--- DATASET ENTRIES ---
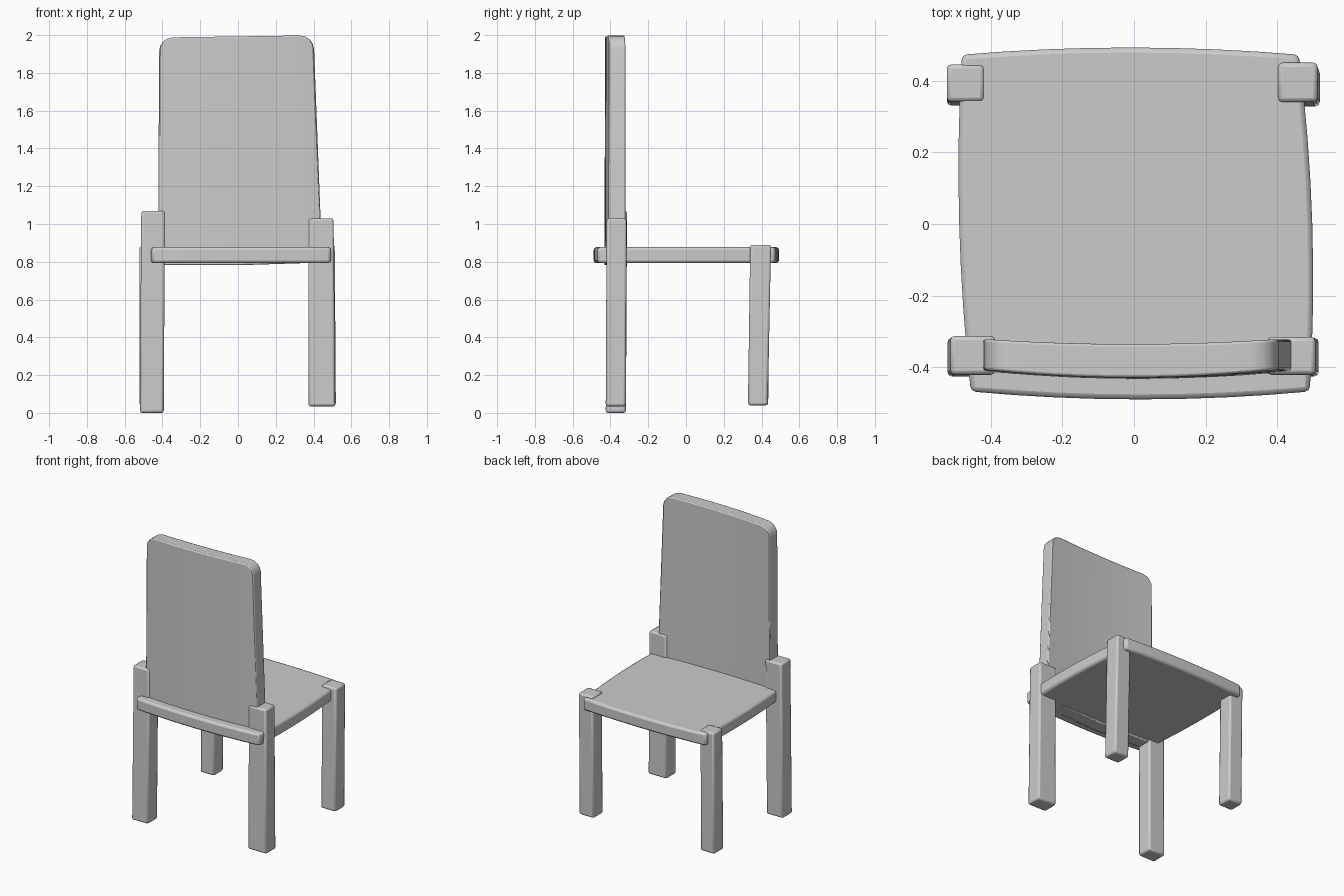
import bpy, bmesh, math

if "Cube" in bpy.data.objects:
    bpy.data.objects.remove(bpy.data.objects["Cube"])


def finish(name, bm, width, segments=2):
    bmesh.ops.recalc_face_normals(bm, faces=bm.faces)
    me = bpy.data.meshes.new(name)
    bm.to_mesh(me)
    bm.free()
    ob = bpy.data.objects.new(name, me)
    bpy.context.collection.objects.link(ob)
    bev = ob.modifiers.new("soft_edges", 'BEVEL')
    bev.width, bev.segments = width, segments
    bev.limit_method, bev.angle_limit = 'ANGLE', math.radians(40)
    bpy.ops.object.select_all(action='DESELECT')
    ob.select_set(True)
    bpy.context.view_layer.objects.active = ob
    bpy.ops.object.shade_smooth_by_angle(angle=math.radians(35))
    return ob


def loft(name, low, high, width):
    """Closed solid between two rings of 3D points."""
    bm = bmesh.new()
    a = [bm.verts.new(p) for p in low]
    b = [bm.verts.new(p) for p in high]
    bm.faces.new(a)
    bm.faces.new(b)
    for i in range(len(a)):
        j = (i + 1) % len(a)
        bm.faces.new((a[i], a[j], b[j], b[i]))
    return finish(name, bm, width)


def rect(x0, x1, y0, y1, z):
    return [(x0, y0, z), (x1, y0, z), (x1, y1, z), (x0, y1, z)]


# Seat: slightly skewed square with bowed edges
corners = [(-0.455, -0.467), (0.49, -0.467), (0.46, 0.472), (-0.48, 0.472)]
bows = [0.022, 0.022, 0.02, 0.02]
normals = [(0, -1), (1, 0), (0, 1), (-1, 0)]
outline = []
for i in range(4):
    (ax, ay), (bx, by) = corners[i], corners[(i + 1) % 4]
    for k in range(8):
        t = k / 8
        d = bows[i] * 4 * t * (1 - t)
        outline.append((ax + (bx - ax) * t + normals[i][0] * d,
                        ay + (by - ay) * t + normals[i][1] * d))
loft("seat", [(x, y, 0.793) for x, y in outline],
     [(x, y, 0.877) for x, y in outline], 0.014)

# Legs: bottom rectangle and height, top rectangle and height
legs = {
    "front_leg_left": ((-0.52, -0.393, -0.425, -0.318, 0.005),
                       (-0.512, -0.387, -0.42, -0.312, 1.075)),
    "front_leg_right": ((0.372, 0.515, -0.425, -0.318, 0.035),
                        (0.372, 0.506, -0.42, -0.315, 1.03)),
    "rear_leg_left": ((-0.522, -0.415, 0.33, 0.435, 0.04),
                      (-0.522, -0.417, 0.341, 0.445, 0.882)),
    "rear_leg_right": ((0.405, 0.518, 0.328, 0.433, 0.04),
                       (0.402, 0.512, 0.34, 0.45, 0.89)),
}
for name, (low, high) in legs.items():
    loft(name, rect(*low), rect(*high), 0.012)
# the left front leg reaches the floor
bpy.data.objects["front_leg_left"].location.z = -0.005

# Backrest: curved tapering panel with rounded top corners
R = 0.075
arc = [R * (1 - math.cos(math.radians(a))) for a in (0, 25, 45, 65, 90)]
half = 0.425
inner = half - R
xs = ([-half + d for d in arc] + [inner * k / 5 for k in range(-4, 5)]
      + [half - d for d in reversed(arc)])
bm = bmesh.new()
cols = []
for x in xs:
    u = x / half
    e = max(0, abs(x) - inner)
    zt = 1.993 + 0.006 * u - (R - math.sqrt(max(0, R * R - e * e)))
    zb = 0.782 + 0.014 * max(0, u)
    col = []
    for z in (zb, zt):
        f = (z - 0.8) / 1.2
        left, right = -0.422 + 0.004 * f, 0.446 - 0.046 * f
        px = (left + right) / 2 + u * (right - left) / 2
        front = -0.432 + 0.022 * u * u + 0.004 * f
        back = -0.335 + 0.014 * u * u
        col += [bm.verts.new((px, front, z)), bm.verts.new((px, back, z))]
    cols.append(col)
for a, b in zip(cols, cols[1:]):
    for i, j in ((0, 1), (1, 3), (3, 2), (2, 0)):
        bm.faces.new((a[i], a[j], b[j], b[i]))
for c in (cols[0], cols[-1]):
    bm.faces.new((c[0], c[1], c[3], c[2]))
finish("backrest", bm, 0.008)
---
TASK INSTRUCTIONS =
Report every line in the data that holds "name", copying each one.

EXERCISE OUTPUT =
def finish(name, bm, width, segments=2):
    me = bpy.data.meshes.new(name)
    ob = bpy.data.objects.new(name, me)
def loft(name, low, high, width):
    return finish(name, bm, width)
for name, (low, high) in legs.items():
    loft(name, rect(*low), rect(*high), 0.012)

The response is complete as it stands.